▶ [Required action] Below are some records. Return exactly the lines from the one containing "ob.data.materials.clear()" through the one containing "96)], 1 - T, 1)", both included, and only those.

Source texts of formatted documents:
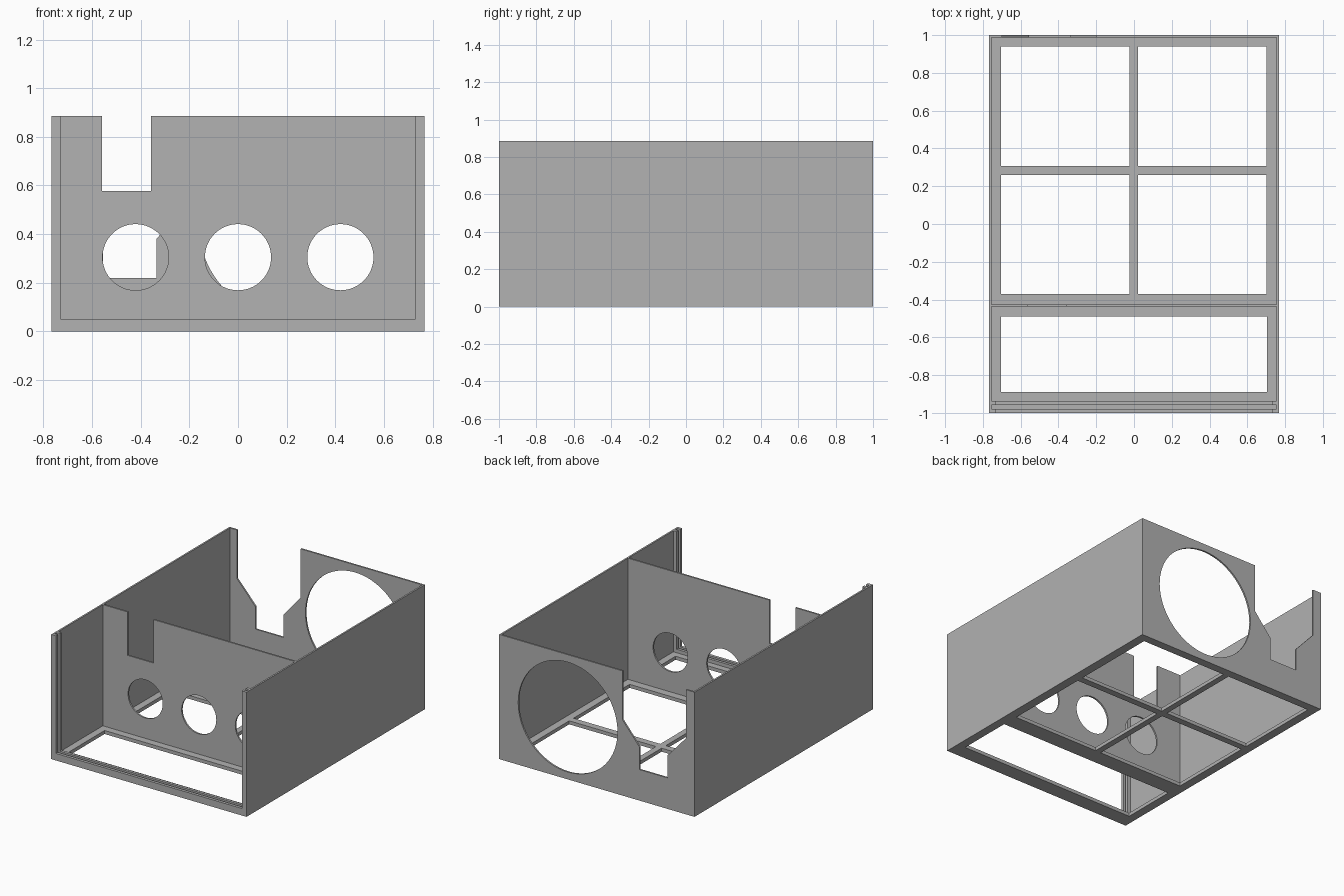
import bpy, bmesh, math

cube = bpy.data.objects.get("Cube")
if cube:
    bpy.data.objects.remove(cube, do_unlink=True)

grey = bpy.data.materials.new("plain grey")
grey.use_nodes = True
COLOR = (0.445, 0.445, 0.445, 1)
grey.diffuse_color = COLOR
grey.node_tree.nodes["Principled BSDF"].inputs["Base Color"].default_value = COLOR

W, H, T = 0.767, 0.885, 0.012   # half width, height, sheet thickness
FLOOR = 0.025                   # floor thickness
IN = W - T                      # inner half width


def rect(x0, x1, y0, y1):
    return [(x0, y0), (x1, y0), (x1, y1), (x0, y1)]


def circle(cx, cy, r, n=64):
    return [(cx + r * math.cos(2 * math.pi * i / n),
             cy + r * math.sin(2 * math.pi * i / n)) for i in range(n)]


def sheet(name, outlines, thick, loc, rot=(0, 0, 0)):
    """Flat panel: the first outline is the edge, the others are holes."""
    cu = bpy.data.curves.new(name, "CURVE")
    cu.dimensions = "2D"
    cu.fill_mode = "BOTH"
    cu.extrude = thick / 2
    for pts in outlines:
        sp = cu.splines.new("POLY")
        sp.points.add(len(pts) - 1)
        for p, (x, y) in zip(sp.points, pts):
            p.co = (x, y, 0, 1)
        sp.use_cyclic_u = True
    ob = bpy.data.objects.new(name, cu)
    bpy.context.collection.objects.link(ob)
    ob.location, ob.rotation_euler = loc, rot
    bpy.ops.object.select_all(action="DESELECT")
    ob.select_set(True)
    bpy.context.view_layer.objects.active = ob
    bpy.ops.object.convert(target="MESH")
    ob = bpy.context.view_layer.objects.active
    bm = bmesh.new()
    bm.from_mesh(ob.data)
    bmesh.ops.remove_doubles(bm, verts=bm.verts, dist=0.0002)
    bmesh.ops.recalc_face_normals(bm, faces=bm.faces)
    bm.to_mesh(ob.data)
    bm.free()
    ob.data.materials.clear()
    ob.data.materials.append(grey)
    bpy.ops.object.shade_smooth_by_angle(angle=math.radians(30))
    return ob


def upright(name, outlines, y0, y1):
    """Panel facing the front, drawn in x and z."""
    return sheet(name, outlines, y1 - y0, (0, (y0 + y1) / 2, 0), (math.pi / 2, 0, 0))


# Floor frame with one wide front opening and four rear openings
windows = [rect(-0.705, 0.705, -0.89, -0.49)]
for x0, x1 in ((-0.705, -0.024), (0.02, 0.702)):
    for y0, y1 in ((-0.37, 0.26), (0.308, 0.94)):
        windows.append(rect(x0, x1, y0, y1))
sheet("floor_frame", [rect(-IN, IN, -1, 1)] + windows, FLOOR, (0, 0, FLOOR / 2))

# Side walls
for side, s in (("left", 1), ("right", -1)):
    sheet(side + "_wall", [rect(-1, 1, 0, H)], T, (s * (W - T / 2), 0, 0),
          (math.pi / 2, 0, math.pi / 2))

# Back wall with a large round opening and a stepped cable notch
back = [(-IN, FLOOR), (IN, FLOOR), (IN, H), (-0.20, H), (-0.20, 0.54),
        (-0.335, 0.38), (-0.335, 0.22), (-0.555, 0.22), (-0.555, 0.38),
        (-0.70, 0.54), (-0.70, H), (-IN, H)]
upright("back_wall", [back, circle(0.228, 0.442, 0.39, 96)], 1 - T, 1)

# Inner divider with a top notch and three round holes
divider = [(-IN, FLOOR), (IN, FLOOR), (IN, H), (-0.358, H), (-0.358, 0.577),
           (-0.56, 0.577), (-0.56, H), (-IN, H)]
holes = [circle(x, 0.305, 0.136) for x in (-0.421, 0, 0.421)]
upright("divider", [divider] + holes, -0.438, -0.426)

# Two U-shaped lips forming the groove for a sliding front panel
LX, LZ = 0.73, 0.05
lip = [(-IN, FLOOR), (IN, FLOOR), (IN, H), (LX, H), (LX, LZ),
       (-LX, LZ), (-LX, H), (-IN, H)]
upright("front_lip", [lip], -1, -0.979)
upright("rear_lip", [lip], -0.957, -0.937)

▶ [The completed task]
    ob.data.materials.clear()
    ob.data.materials.append(grey)
    bpy.ops.object.shade_smooth_by_angle(angle=math.radians(30))
    return ob


def upright(name, outlines, y0, y1):
    """Panel facing the front, drawn in x and z."""
    return sheet(name, outlines, y1 - y0, (0, (y0 + y1) / 2, 0), (math.pi / 2, 0, 0))


# Floor frame with one wide front opening and four rear openings
windows = [rect(-0.705, 0.705, -0.89, -0.49)]
for x0, x1 in ((-0.705, -0.024), (0.02, 0.702)):
    for y0, y1 in ((-0.37, 0.26), (0.308, 0.94)):
        windows.append(rect(x0, x1, y0, y1))
sheet("floor_frame", [rect(-IN, IN, -1, 1)] + windows, FLOOR, (0, 0, FLOOR / 2))

# Side walls
for side, s in (("left", 1), ("right", -1)):
    sheet(side + "_wall", [rect(-1, 1, 0, H)], T, (s * (W - T / 2), 0, 0),
          (math.pi / 2, 0, math.pi / 2))

# Back wall with a large round opening and a stepped cable notch
back = [(-IN, FLOOR), (IN, FLOOR), (IN, H), (-0.20, H), (-0.20, 0.54),
        (-0.335, 0.38), (-0.335, 0.22), (-0.555, 0.22), (-0.555, 0.38),
        (-0.70, 0.54), (-0.70, H), (-IN, H)]
upright("back_wall", [back, circle(0.228, 0.442, 0.39, 96)], 1 - T, 1)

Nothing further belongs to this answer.